Wednesday, November 20, 2019

The Oddly Forgettable Existence of Golden Earring!

It's January. You're trying to sleep in the back of a van after a sweaty, riotous gig, but are awakened by the sound of the driver slapping themselves in the face and rolling down their window every five minutes, which immediately drops the cabin temperature by ten degrees.

Then comes the blur of radio stations as the driver searches for something, ANYTHING to help keep them conscious and on the right side of the yellow line.  Just as you're about to ask if they need any help slapping themselves in the face, you hear that monolithic bass line rising above the surface like a loch ness monster.

Is it?...Can it be?

YES, praise Jeebus!

It's "Radar Love".

For the next six minutes and twenty-six seconds, you can feel the van weaving to and fro, but only because the driver is also playing air guitar to a song that has probably saved more lives out on the highways and bi-ways of this great country than an entire team of EMT's.

As you drift between varying degrees of half consciousness, you ponder the question that has long plagued the greatest minds of the universe:

"Why weren't Golden Earring more popular in the States?"

Consider for a moment how much different your own musical career might have been had "Radar Love" been YOUR first U.S. single yet the band has done little to nothing in recent years to capitalize on the song's continuing popularity in the U.S. market.

Can you say "nostalgia bucks?"

If not for the band being Dutch and, therefore, not speaking English, one suspects Golden Earring would have made more of an effort, but if the prospect of screaming fans and suitcases full of cash isn't motivation to learn a language, I dunno what is.

Listening to the rest of their 1973 album Moontan (their ninth studio effort, but first to see release in the States), one is left scratching their head as to why "Candy's Going Bad" wasn't also a massive U.S. radio smash.

The only obvious strike against any of the album's FIVE songs is that the tunes themselves are just too damn long.
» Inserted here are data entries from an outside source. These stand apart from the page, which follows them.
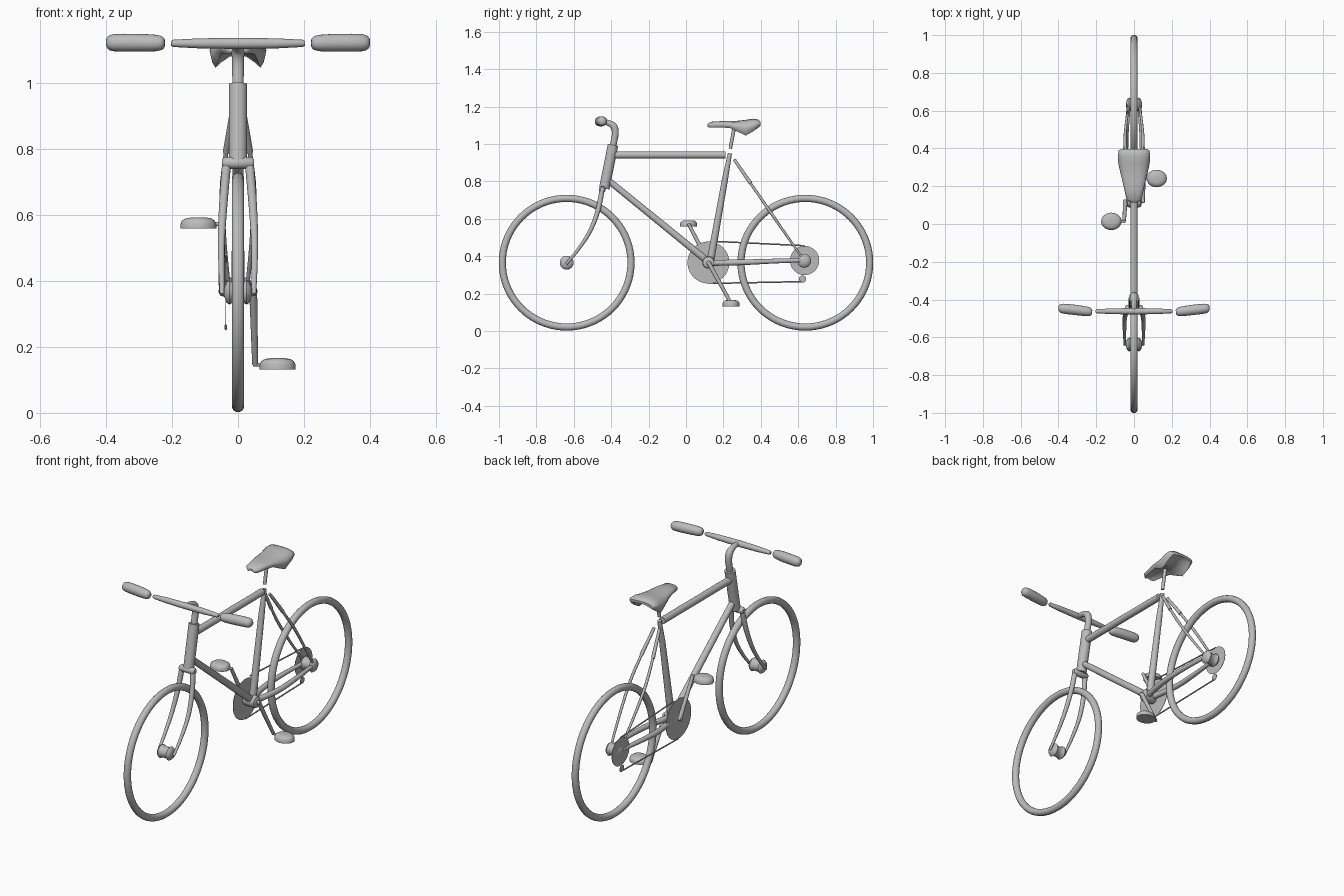
import bpy, bmesh, math
from mathutils import Vector

cube = bpy.data.objects.get("Cube")
if cube:
    bpy.data.objects.remove(cube, do_unlink=True)

GREY = (0.5, 0.5, 0.5, 1)
mat = bpy.data.materials.new("plain_grey")
mat.use_nodes = True
mat.diffuse_color = GREY
mat.node_tree.nodes["Principled BSDF"].inputs["Base Color"].default_value = GREY
parts = []


def loft(name, rings):
    """Skin a list of closed rings and cap both ends."""
    bm = bmesh.new()
    rows = [[bm.verts.new(p) for p in ring] for ring in rings]
    n = len(rows[0])
    for a, b in zip(rows, rows[1:]):
        for i in range(n):
            j = (i + 1) % n
            bm.faces.new((a[i], a[j], b[j], b[i]))
    bm.faces.new(rows[0][::-1])
    bm.faces.new(rows[-1])
    bmesh.ops.recalc_face_normals(bm, faces=bm.faces)
    mesh = bpy.data.meshes.new(name)
    bm.to_mesh(mesh)
    bm.free()
    obj = bpy.data.objects.new(name, mesh)
    bpy.context.collection.objects.link(obj)
    mesh.materials.append(mat)
    parts.append(obj)


def smooth_path(pts, steps):
    """Catmull-Rom curve through points that carry a radius as fourth value."""
    p = [Vector(q) for q in pts]
    p = [2 * p[0] - p[1]] + p + [2 * p[-1] - p[-2]]
    out = []
    for a, b, c, d in zip(p, p[1:], p[2:], p[3:]):
        for k in range(steps):
            t = k / steps
            out.append(0.5 * (2 * b + (c - a) * t + (2 * a - 5 * b + 4 * c - d) * t * t
                              + (3 * b - a - 3 * c + d) * t ** 3))
    return out + [p[-2]]


def tube(name, pts, steps=1, sides=20, stretch=1):
    """Round tube along (x, y, z, radius) points."""
    path = smooth_path(pts, steps)
    rings = []
    for i, q in enumerate(path):
        t = (path[min(i + 1, len(path) - 1)] - path[max(i - 1, 0)]).to_3d().normalized()
        ref = Vector((1, 0, 0)) if abs(t.x) < 0.8 else Vector((0, 0, 1))
        u = t.cross(ref).normalized()
        v = t.cross(u)
        angles = [2 * math.pi * k / sides for k in range(sides)]
        rings.append([q.to_3d() + q.w * (u * math.cos(a) + v * stretch * math.sin(a))
                      for a in angles])
    loft(name, rings)


def lathe_x(name, y, z, profile, sides=24):
    """Turned part along x from (x, radius) pairs."""
    tube(name, [(x, y, z, r) for x, r in profile], sides=sides)


AXLE_Z, WHEEL_Y = 0.365, 0.638
BB_Y, BB_Z = 0.12, 0.366
DRIVE_X = -0.037

# Tyres
for name, y in (("front_tyre", -WHEEL_Y), ("rear_tyre", WHEEL_Y)):
    bpy.ops.mesh.primitive_torus_add(location=(0, y, AXLE_Z), rotation=(0, math.pi / 2, 0),
                                     major_segments=72, minor_segments=14,
                                     major_radius=0.344, minor_radius=0.019)
    tyre = bpy.context.object
    tyre.name = name
    tyre.data.materials.append(mat)
    parts.append(tyre)

# Hubs and bottom bracket
hub = [(-0.042, 0.012), (-0.036, 0.03), (-0.026, 0.037), (-0.014, 0.03),
       (0.014, 0.03), (0.026, 0.037), (0.036, 0.03), (0.042, 0.012)]
lathe_x("front_hub", -WHEEL_Y, AXLE_Z, hub)
lathe_x("rear_hub", 0.632, 0.375, hub)
lathe_x("bottom_bracket", BB_Y, BB_Z,
        [(-0.04, 0.018), (-0.034, 0.03), (-0.02, 0.033), (0.02, 0.033), (0.034, 0.03), (0.04, 0.018)])
lathe_x("crank_axle", BB_Y, BB_Z, [(-0.055, 0.01), (0.055, 0.01)])

# Main frame
tube("head_tube", [(0, -0.437, 0.762, 0.028), (0, -0.39, 0.995, 0.028)])
tube("top_tube", [(0, -0.38, 0.941, 0.019), (0, 0.211, 0.941, 0.019)])
tube("down_tube", [(0, -0.415, 0.805, 0.017), (0, BB_Y, 0.37, 0.019)])
tube("seat_tube", [(0, 0.235, 0.95, 0.011), (0, 0.21, 0.82, 0.016), (0, 0.13, 0.37, 0.02)])
tube("seat_post", [(0, 0.237, 0.975, 0.009), (0, 0.258, 1.09, 0.010)])

# Fork crown, fork legs and rear stays
lathe_x("fork_crown", -0.447, 0.757, [(-0.048, 0.012), (-0.04, 0.018), (0.04, 0.018), (0.048, 0.012)])
for side, s in (("left", 1), ("right", -1)):
    tube(side + "_fork_leg",
         [(s * 0.034, -0.447, 0.762, 0.014), (s * 0.044, -0.472, 0.64, 0.013),
          (s * 0.05, -0.515, 0.53, 0.011), (s * 0.05, -0.577, 0.435, 0.009),
          (s * 0.048, -0.64, 0.358, 0.007)], steps=5, sides=14)
    tube(side + "_seat_stay_top",
         [(s * 0.016, 0.258, 0.917, 0.008), (s * 0.036, 0.345, 0.79, 0.010)], sides=12)
    tube(side + "_seat_stay",
         [(s * 0.036, 0.345, 0.79, 0.007), (s * 0.048, 0.43, 0.667, 0.008),
          (s * 0.042, 0.53, 0.522, 0.007), (s * 0.028, 0.63, 0.38, 0.006)], steps=4, sides=12)
    tube(side + "_chain_stay",
         [(s * 0.016, 0.14, 0.364, 0.016), (s * 0.042, 0.3, 0.367, 0.015),
          (s * 0.042, 0.45, 0.373, 0.013), (s * 0.028, 0.63, 0.378, 0.010)], steps=5, sides=14)

# Stem, handlebar and grips
tube("stem", [(0, -0.39, 0.99, 0.017), (0, -0.378, 1.055, 0.018), (0, -0.387, 1.095, 0.019),
              (0, -0.42, 1.114, 0.015), (0, -0.46, 1.118, 0.014)], steps=5)
bar_half = [(0.203, 0.007), (0.195, 0.011), (0.12, 0.015)]
lathe_x("handlebar", -0.462, 1.119,
        [(-x, r) for x, r in bar_half] + [(0, 0.017)] + bar_half[::-1])
for side, s in (("left", 1), ("right", -1)):
    tube(side + "_grip",
         [(s * 0.222, -0.468, 1.12, 0.010), (s * 0.228, -0.467, 1.12, 0.019),
          (s * 0.25, -0.463, 1.12, 0.025), (s * 0.31, -0.455, 1.121, 0.027),
          (s * 0.375, -0.448, 1.121, 0.026), (s * 0.394, -0.446, 1.121, 0.019),
          (s * 0.4, -0.446, 1.121, 0.008)], steps=2)

# Saddle: sections of (y, half width, top, skirt edge), hollow underneath
section = [(0, 1), (0.4, 0.98), (0.75, 0.87), (0.95, 0.66), (1, 0.45),
           (0.94, 0.2), (0.82, 0), (0.6, 0.2), (0.3, 0.4), (0, 0.45)]
outline = section + [(-x, z) for x, z in section[-2:0:-1]]
stations = [(0.115, 0.022, 1.105, 1.09), (0.13, 0.04, 1.118, 1.088), (0.19, 0.053, 1.122, 1.088),
            (0.235, 0.063, 1.122, 1.085), (0.27, 0.072, 1.123, 1.068), (0.32, 0.083, 1.129, 1.045),
            (0.36, 0.086, 1.135, 1.068), (0.388, 0.081, 1.13, 1.088), (0.398, 0.07, 1.12, 1.098)]
loft("saddle", [[(fx * w, y, low + fz * (top - low)) for fx, fz in outline]
                for y, w, top, low in stations])

# Thin chainring, sprocket, jockey wheel and chain runs
for name, y, z, r in (("chainring", BB_Y, BB_Z, 0.112), ("rear_sprocket", 0.634, 0.377, 0.078),
                      ("jockey_wheel", 0.623, 0.278, 0.019)):
    lathe_x(name, y, z, [(DRIVE_X - 0.001, r), (DRIVE_X + 0.001, r)], sides=48)
tube("chain_upper", [(DRIVE_X, 0.16, 0.479, 0.004), (DRIVE_X, 0.634, 0.456, 0.004)], sides=6)
tube("chain_lower", [(DRIVE_X, 0.12, 0.254, 0.004), (DRIVE_X, 0.62, 0.264, 0.004)], sides=6)

# Cranks and domed pedals
for side, s, y, z in (("left", 1, 0.241, 0.132), ("right", -1, 0.014, 0.558)):
    tube(side + "_crank", [(s * 0.046, BB_Y, BB_Z, 0.012), (s * 0.052, y, z + 0.015, 0.009)],
         sides=12)
    lathe_x(side + "_pedal_axle", y, z + 0.014, [(s * 0.045, 0.006), (s * 0.09, 0.006)], sides=10)
    dome = [(0, 0.046), (0.014, 0.046), (0.024, 0.042), (0.031, 0.033), (0.034, 0.018)]
    tube(side + "_pedal", [(s * 0.12, y, z + h, r) for h, r in dome], sides=24, stretch=1.18)

# Smooth shading with sharp rims kept
bpy.ops.object.select_all(action="DESELECT")
for obj in parts:
    obj.select_set(True)
bpy.context.view_layer.objects.active = parts[0]
bpy.ops.object.shade_smooth_by_angle(angle=math.radians(45))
Even back in the glory days of rock, commercial radio stations were resistant to playing longer songs, yet "Radar Love" almost seems not quite long enough, especially at 4AM when the only other option is to slap yourself silly for the next three hours.

The band could and should have ruled the U.S. with an iron fist, packing arenas with their Bic lighter-worthy anthems and giving the likes of Wings and Peter Frampton a run for their money.

Instead, "Radar Love" became an indelible part of '70s American pop culture while the band itself was reduced to the answer to a trivia question.

How could this have happened?

Oh, right! They were signed to MCA Records.

This makes their dramatic escape from One Hit Wonderdom all the more impressive than the initial fact that, almost ten years after the success of "Radar Love", the band reappears out of nowhere with "Twilight Zone" and, voila, they reclaim their crowns as rightful kings of '70s album-rock radio.

What was different this time around, however, was the fact that the band was now with Polygram in the U.S. and that a substantial amount of airplay came via the new kid in town, MTV.

As a result, "Twilight Zone" hit #10 on the Pop charts, making it a bigger hit than "Radar Love" but, alas, there were no further U.S. hits from the album Cut.

The band played it smart by sticking to the exact same formula for their next two albums N.E.W.S. (1984) and The Hole (1986).

Unfortunately, of the three worst major labels in the U.S. during the '70s and '80s, the band had been signed to two of them, thus ensuring that whatever success they attained was short-lived.

Things worked out just fine for the band otherwise, as they remain ginormous in their homeland of The Netherlands, where the same line-up that first formed in 1970 continues to play to sold out audiences and has just released a new single called "Say When" to commemorate their 50th anniversary.


  1. My introduction to Golden Earring was their 1969 album (on Atlantic, no shoddy label at the time), EIGHT MILES HIGH, featuring a 15+ minute version of ... well ... EIGHT MILES HIGH, which got some airplay on NYC FM stations. At a college radio station in 1972, I discovered that another of the band's albums had been released in the U.S. between EIGHT MILES HIGH and MOONTAN (which overall was not a bad album), called GOLDEN EARRING, on a small label, and which I recall only because it had a song on it called THE LONER, which until I heard it thought it might be a Neil Young cover. I also find it hard to believe that none of the Golden Earring members spoke English. I have a number of post-WWII-born Dutch relatives, and three-fourths speak English, and they tell me that their children all speak English. Some better than others, of course. Still, Radar Love is that unique song, like Born To Be Wild, that through commercial usage in film, commercials, and TV, conveys a time and place to ideas represented visually.